Generation ships

Previously we discussed both embryo space colonization as well sleeper ships as possible methods of interstellar space colonization. Our conclusion was that neither method could be considered as a serious option for colonizing other stellar systems, though we were a little bit more optimistic about sleeper ships than about embryo space colonization.

Unfortunately space colonization is often conflated with interstellar travel, and space colonization is subsequently rejected as unfeasible, at least at this moment. Space colonization is, however, the process of establishing permanent human settlements outside the Earth, including colonies within our very own Solar System. Given the infeasiblilty of practical interstellar travel, current space colonization efforts should focus on establishing space settlements in our own Solar System.

Besides interstellar travel being unfeasible, there’s also no need for interstellar colonization since the Solar System contains enough resources for a large expansion of humanity. According to John S. Lewis the Asteroid belt alone contains enough resources to sustain ten quadrillion people (1), and there are much more resources outside the Asteroid belt.

Does this mean that Republic of Lagrangia is opposed to interstellar colonization? No, but given the current state of affairs interstellar colonization should not have our primary attention. Instead we should concentrate our efforts on the creation of space habitats. Once properly designed, build and maintained, those habitats can last for centuries. And an important additional benefit of space habitats is that, unlike planetary or lunar colonies, they can be moved.

And because of this property, space habitats are indistinguishable from generation ships. A generation ship is a space ship on which many generation can live, and they are a common trope in science fiction. Usually generation ships are proposed as a method of interstellar travel at low (i.e. subluminal) velocities, and consequently the crew which arrives at the ship’s destination is not the same as which left our Solar system, but are instead the descendants of the original crew.

If we are really eager to make a distinction between space habitats and generation ships, we have to find it in the purpose for which these structures are build. Space habitats are build just with the purpose of providing living space for people, whilst generation ships are build the intent to reach a certain (interstellar) destination.

That these two “purposes” aren’t mutually exclusive, is demonstrated by the following example. Suppose that at a certain moment a space habitat has been built in the Asteroid belt, but for various reasons the inhabitants decide to move the habit towards the outskirts of our Solar System at some point. But after some period of time, they decide to move another little bit further. If such decisions are repeated over time, the space habitat will move further away from its original destination and might at some point in the future even leave the Solar System completely.

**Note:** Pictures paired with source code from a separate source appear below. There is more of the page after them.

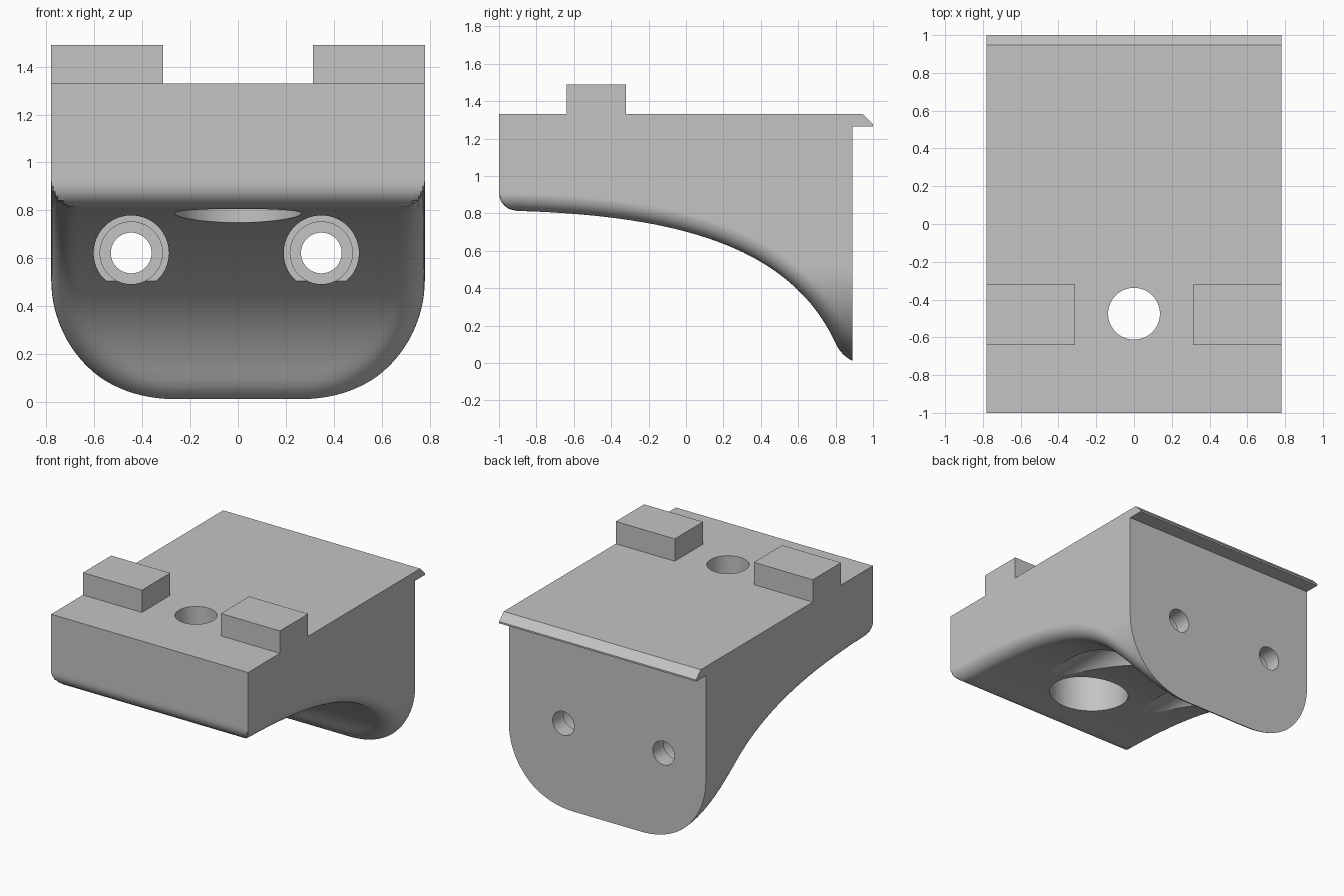
import bpy, bmesh, math
from mathutils import Vector, geometry

if "Cube" in bpy.data.objects:
    bpy.data.objects.remove(bpy.data.objects["Cube"])

HALF, FRONT, BACK, TOP = 0.78, -1.0, 0.89, 1.33   # main block limits
CORNER, FILLET = 0.51, 0.095                      # back plate corner, edge rounding

grey = bpy.data.materials.new("light_grey")
grey.use_nodes = True
grey.diffuse_color = (0.55, 0.55, 0.55, 1)
grey.node_tree.nodes["Principled BSDF"].inputs["Base Color"].default_value = grey.diffuse_color


def add_object(name, bm):
    bmesh.ops.recalc_face_normals(bm, faces=bm.faces)
    mesh = bpy.data.meshes.new(name)
    bm.to_mesh(mesh)
    bm.free()
    mesh.materials.append(grey)
    obj = bpy.data.objects.new(name, mesh)
    bpy.context.collection.objects.link(obj)
    return obj


def cylinder(name, radius, start, end):
    """Cylinder between two points, used as a drill."""
    start, end = Vector(start), Vector(end)
    axis = end - start
    bm = bmesh.new()
    bmesh.ops.create_cone(bm, cap_ends=True, segments=64, radius1=radius,
                          radius2=radius, depth=axis.length)
    turn = axis.to_track_quat("Z", "Y").to_matrix().to_4x4()
    bmesh.ops.transform(bm, matrix=turn, verts=bm.verts)
    bmesh.ops.translate(bm, vec=(start + end) / 2, verts=bm.verts)
    obj = add_object(name, bm)
    obj.hide_render = True
    obj.hide_viewport = True
    return obj


def prism(name, profile, x0, x1):
    """Extrude a (y, z) profile from x0 to x1."""
    bm = bmesh.new()
    face = bm.faces.new([bm.verts.new((x0, y, z)) for y, z in profile])
    moved = bmesh.ops.extrude_face_region(bm, geom=[face])["geom"]
    bmesh.ops.translate(bm, vec=(x1 - x0, 0, 0),
                        verts=[v for v in moved if isinstance(v, bmesh.types.BMVert)])
    return add_object(name, bm)


# Curved underside as a (y, z) line, continued straight at both ends
knots = [Vector(p) for p in ((-1, 0.815, 0), (0.1, 0.80, 0), (0.66, 0.56, 0), (0.85, -0.02, 0))]
arch = [Vector((-1.5, 0.82, 0))] + geometry.interpolate_bezier(*knots, 28)
arch.append(arch[-1] + (knots[3] - knots[2]) * 1.5)
arch = [(p.x, p.y) for p in arch]


def arch_distance(y, z):
    best, above = 9.0, True
    for (y0, z0), (y1, z1) in zip(arch, arch[1:]):
        dy, dz = y1 - y0, z1 - z0
        t = ((y - y0) * dy + (z - z0) * dz) / (dy * dy + dz * dz)
        t = min(max(t, 0), 1)
        best = min(best, math.hypot(y - y0 - t * dy, z - z0 - t * dz))
        if y0 <= y < y1:
            above = z > z0 + dz * (y - y0) / dy
    return -best if above else best


def outside(x, y, z):
    """Signed distance to the block, with a rounded edge around the underside."""
    qx, qz = x - (HALF - CORNER), CORNER - z
    plate = min(max(qx, qz), 0) + math.hypot(max(qx, 0), max(qz, 0)) - CORNER
    shell = max(plate, FRONT - y)
    under = arch_distance(y, z)
    return min(max(shell, under), -FILLET) + math.hypot(max(shell + FILLET, 0),
                                                        max(under + FILLET, 0))


def surface_point(x, angle):
    """Search outward from the top back edge until the surface is reached."""
    near, far = 0.0, 2.5
    for _ in range(20):
        mid = (near + far) / 2
        inside = outside(x, BACK - mid * math.sin(angle), TOP - mid * math.cos(angle)) <= 1e-6
        near, far = (mid, far) if inside else (near, mid)
    return BACK - near * math.sin(angle), TOP - near * math.cos(angle)


# Main block: fan of slices, dense at the rounded edges
angles = [20 * (i / 18) ** 1.5 for i in range(18)]
angles += [20 + 52 * i / 28 for i in range(28)]
angles += [72 + 6.5 * i / 10 for i in range(11)] + [90]
flat = HALF - CORNER
half_x = [0, flat / 2] + [flat + CORNER * math.sin(math.pi / 2 * i / 24) for i in range(24)] + [HALF]
slices = [[surface_point(x, math.radians(a)) for a in angles] for x in half_x]
columns = [(-x, s) for x, s in zip(half_x[:0:-1], slices[:0:-1])] + list(zip(half_x, slices))

bm = bmesh.new()
grid = [[bm.verts.new((x, y, z)) for y, z in s] for x, s in columns]
right_top = bm.verts.new((-HALF, BACK, TOP))
left_top = bm.verts.new((HALF, BACK, TOP))
for a, b in zip(grid, grid[1:]):
    for j in range(len(angles) - 1):
        bm.faces.new((a[j], a[j + 1], b[j + 1], b[j]))
bm.faces.new([right_top] + grid[0])
bm.faces.new([left_top] + grid[-1])
for j in (0, -1):
    bm.faces.new([right_top] + [col[j] for col in grid] + [left_top])
block = add_object("main_block", bm)

# Drilled holes: vertical hole with wide recess, two stepped holes through the back
drills = [cylinder("top_hole_cutter", 0.137, (0, -0.475, 0.4), (0, -0.475, 1.6)),
          cylinder("recess_cutter", 0.265, (0, -0.475, 0.4), (0, -0.475, 1.13))]
for side, x in (("right", -0.446), ("left", 0.348)):
    for step, radius, depth in (("outer", 0.157, 0.455), ("middle", 0.13, 0.77), ("inner", 0.085, 1.1)):
        drills.append(cylinder(f"{side}_{step}_cutter", radius, (x, -0.9, 0.622), (x, depth, 0.622)))

bpy.ops.object.select_all(action="DESELECT")
bpy.context.view_layer.objects.active = block
block.select_set(True)
for drill in drills:
    cut = block.modifiers.new(drill.name, "BOOLEAN")
    cut.operation = "DIFFERENCE"
    cut.solver = "EXACT"
    cut.object = drill
    bpy.ops.object.modifier_apply(modifier=cut.name)
for drill in drills:
    bpy.data.objects.remove(drill)
bpy.ops.object.shade_smooth_by_angle(angle=math.radians(30))
weighted = block.modifiers.new("even_shading", "WEIGHTED_NORMAL")
weighted.keep_sharp = True

# Raised pads on top and the chamfered lip at the back
pad = [(-0.64, TOP), (-0.32, TOP), (-0.32, 1.49), (-0.64, 1.49)]
prism("right_pad", pad, -HALF, -0.313)
prism("left_pad", pad, 0.313, HALF)
lip = [(BACK, 1.265), (1, 1.265), (1, 1.277), (0.947, TOP), (BACK, TOP)]
prism("back_lip", lip, -HALF, HALF)
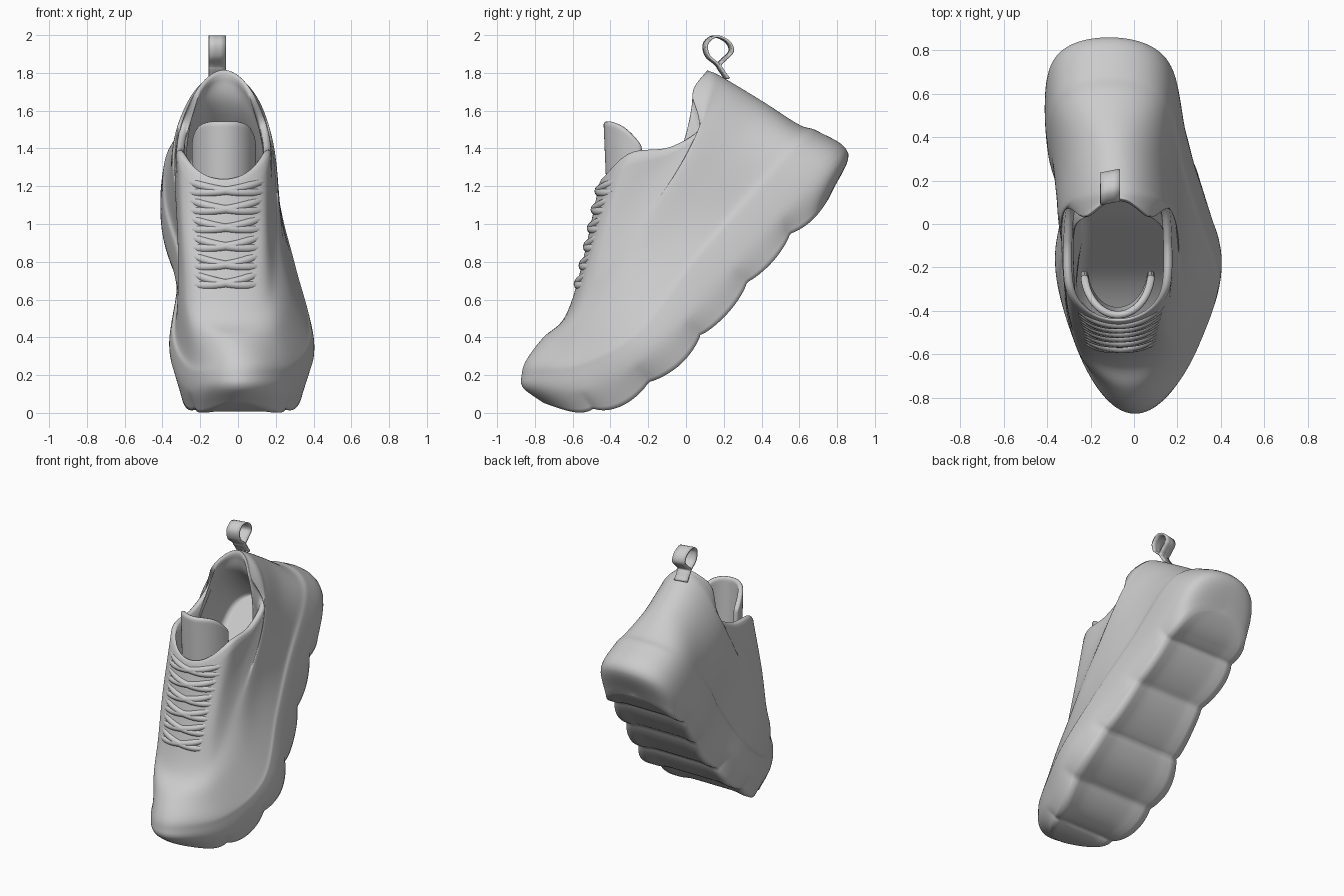
import bpy, bmesh, math
from mathutils import Vector
from mathutils.bvhtree import BVHTree

if "Cube" in bpy.data.objects:
    bpy.data.objects.remove(bpy.data.objects["Cube"])


def spline(pts, t):
    """Catmull-Rom through pts, t in 0..len-1"""
    n = len(pts)
    i = max(0, min(int(t), n - 2))
    f = t - i
    b, c = pts[i], pts[i + 1]
    a = pts[i - 1] if i > 0 else 2 * b - c
    d = pts[i + 2] if i + 2 < n else 2 * c - b
    return 0.5 * (2 * b + (c - a) * f + (2 * a - 5 * b + 4 * c - d) * f * f
                  + (3 * b - a - 3 * c + d) * f ** 3)


def make_object(name, bm):
    bmesh.ops.remove_doubles(bm, verts=bm.verts, dist=0.0004)
    bmesh.ops.recalc_face_normals(bm, faces=bm.faces)
    for f in bm.faces:
        f.smooth = True
    me = bpy.data.meshes.new(name)
    bm.to_mesh(me)
    ob = bpy.data.objects.new(name, me)
    bpy.context.collection.objects.link(ob)
    return ob


def grid(rows, closed=False):
    bm = bmesh.new()
    vs = [[bm.verts.new(p) for p in r] for r in rows]
    n = len(rows[0])
    for a, b in zip(vs, vs[1:]):
        for j in range(n if closed else n - 1):
            k = (j + 1) % n
            bm.faces.new((a[j], a[k], b[k], b[j]))
    return bm


# Rings around the foot, heel to toe: side path (y, z), half widths, axis shift
SOLE_W = [.30, .32, .32, .385, .335, .28]
SOLE_X = [-.115, -.085, -.005, .02, .015, .005]
SOLE = [
    ([(.77, 1.12), (.53, .88), (.25, .56), (-.06, .23), (-.42, .005), (-.74, .03)], .92),
    ([(.86, 1.37), (.44, .98), (.15, .66), (-.16, .34), (-.50, .13), (-.86, .13)], 1.0),
    ([(.70, 1.49), (.32, 1.09), (.04, .77), (-.24, .42), (-.55, .23), (-.87, .20)], .97),
    ([(.60, 1.525), (.28, 1.14), (0, .81), (-.27, .46), (-.57, .29), (-.845, .28)], .91)]
UPPER = [
    ([(.42, 1.64), (.16, 1.27), (-.11, .94), (-.35, .64), (-.60, .44), (-.755, .40)],
     [.26, .285, .275, .30, .26, .20], .4),
    ([(.24, 1.75), (.06, 1.43), (-.14, 1.13), (-.33, .87), (-.52, .64), (-.64, .51)],
     [.21, .27, .27, .265, .235, .19], .75),
    ([(.16, 1.795), (.09, 1.59), (.02, 1.35), (-.18, 1.18), (-.43, .97), (-.555, .77)],
     [.15, .22, .26, .26, .235, .19], .95),
    ([(.12, 1.81), (.035, 1.68), (.085, 1.51), (-.08, 1.395), (-.30, 1.36), (-.46, 1.21)],
     [.10, .165, .23, .25, .245, .19], 1)]
POWER = [3, 3, 3, 3, 3, 4.5, 5, 6]

rings = [[Vector((y, z, x, w * f)) for (y, z), w, x in zip(path, SOLE_W, SOLE_X)]
         for path, f in SOLE]
rings += [[Vector((y, z, x * (1 - b) - .075 * b, w)) for (y, z), w, x in zip(path, ws, SOLE_X)]
          for path, ws, b in UPPER]
# outer rings, then the lining reuses collar and upper rings drawn inward
LAYERS = [(k, 0, 1) for k in range(8)] + [(7, .03, .84), (5, .08, .82), (3, .09, .8)]


def ring_point(layer, s):
    k, inset, scale = layer
    p = spline(rings[k], (inset + (1 - 2 * inset) * s) * 5)
    power = POWER[k] if s > .5 else (13 if k < 4 else 6)
    p[3] *= scale * math.sqrt(max(0, 1 - abs(2 * s - 1) ** power))
    return p


def layer_point(keys, t):
    """outer skin and lining are smooth, joined by a softly domed rim"""
    if t <= 7:
        return spline(keys[:8], t)
    if t >= 8:
        return spline(keys[8:], t - 8)
    p = keys[7].lerp(keys[8], t - 7)
    p[1] += .014 * math.sin(math.pi * (t - 7))
    return p


# Shoe body: sole with lugs, upper and lining in one closed skin
N, SUB, ACROSS, LUGS = 170, 6, 12, 6
rows = []
for i in range(N + 1):
    s = .5 - .5 * math.cos(math.pi * i / N)
    keys = [ring_point(l, s) for l in LAYERS]
    up = (keys[2] - keys[0]).xy.normalized()
    groove = .034 * (1 - abs(math.sin(math.pi * LUGS * s)) ** .7)
    left, right = [], []
    for j in range((len(LAYERS) - 1) * SUB + 1):
        t = j / SUB
        p = layer_point(keys, t)
        d = groove * max(0, 1 - t)
        y, z = p[0] + up.x * d, max(0, p[1] + up.y * d)
        w = max(0, p[3]) * (1 - d * 1.5)
        left.append(Vector((p[2] - w, y, z)))
        right.append(Vector((p[2] + w, y, z)))
    floor = [left[-1].lerp(right[-1], j / ACROSS) for j in range(1, ACROSS)]
    fade = max(0, min(1, 8 * s, 8 * (1 - s) - .3))
    under = []
    for j in range(1, ACROSS):
        q = right[0].lerp(left[0], j / ACROSS)
        pad = .012 * fade * max(0, min(1, 3 * math.sin(math.pi * j / ACROSS) - .7))
        under.append(q + Vector((0, up.x, up.y)) * pad)
    rows.append(left + floor + right[::-1] + under)
body_bm = grid(rows, closed=True)
make_object("shoe_body", body_bm)
body_bm.normal_update()
tree = BVHTree.FromBMesh(body_bm)

# Tongue: curved padded sheet standing in the throat
rows = []
for i in range(17):
    v = i / 16
    row = []
    for j in range(25):
        a = (j / 12 - 1) * 1.5
        back = 1 - math.cos(a)
        top = 1.545 - .15 * back ** 2
        row.append((-.075 + .155 * math.sin(a), -.42 + .2 * back + .02 * (1 - v), 1.08 + (top - 1.08) * v))
    rows.append(row)
tongue = make_object("tongue", grid(rows))
m = tongue.modifiers.new("padding", 'SOLIDIFY')
m.thickness = .035
m.offset = 0
m = tongue.modifiers.new("soften", 'SUBSURF')
m.levels = m.render_levels = 1


def tube(name, pts, r):
    cu = bpy.data.curves.new(name, 'CURVE')
    cu.dimensions = '3D'
    cu.bevel_depth = r
    cu.bevel_resolution = 3
    cu.use_fill_caps = True
    sp = cu.splines.new('POLY')
    sp.points.add(len(pts) - 1)
    for q, p in zip(sp.points, pts):
        q.co = (*p, 1)
    sp.use_smooth = True
    ob = bpy.data.objects.new(name, cu)
    bpy.context.collection.objects.link(ob)


# Laces: crossing bands half sunk into the front of the upper
for n in range(6):
    z0 = 1.175 - n * .098
    slant = .028 * (-1) ** n
    for sign in (1, -1):
        pts = []
        for j in range(21):
            t = j / 10 - 1
            x = -.065 + t * (.19 - n * .005)
            z = z0 + sign * slant * t + .02 * t * t
            hit = tree.ray_cast(Vector((x, -2, z)), Vector((0, 1, 0)))[0]
            if hit and hit.y < -.3:
                pts.append((x, hit.y + .006 + .024 * abs(t) ** 4, z))
        if len(pts) > 2:
            tube("lace_%d_%s" % (n + 1, "a" if sign > 0 else "b"), pts, .023)

# Heel pull loop: thin ribbon
path = [Vector(p) for p in [(.205, 1.77), (.16, 1.84), (.105, 1.89), (.095, 1.955), (.145, 1.993),
                            (.21, 1.965), (.23, 1.915), (.19, 1.87), (.165, 1.835), (.21, 1.77)]]
rows = []
for i in range(55):
    p = spline(path, i / 6)
    rows.append([(-.155 + .03 * k, p.x + .006 * k, p.y) for k in range(4)])
loop = make_object("pull_loop", grid(rows))
m = loop.modifiers.new("thickness", 'SOLIDIFY')
m.thickness = .012
m.offset = 0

Basically this is the model of how interstellar colonization will and should happen, each generation of colonists will decide whether they will stay were they are, or if they will go to somewhere else. But first we should settle our own Solar system.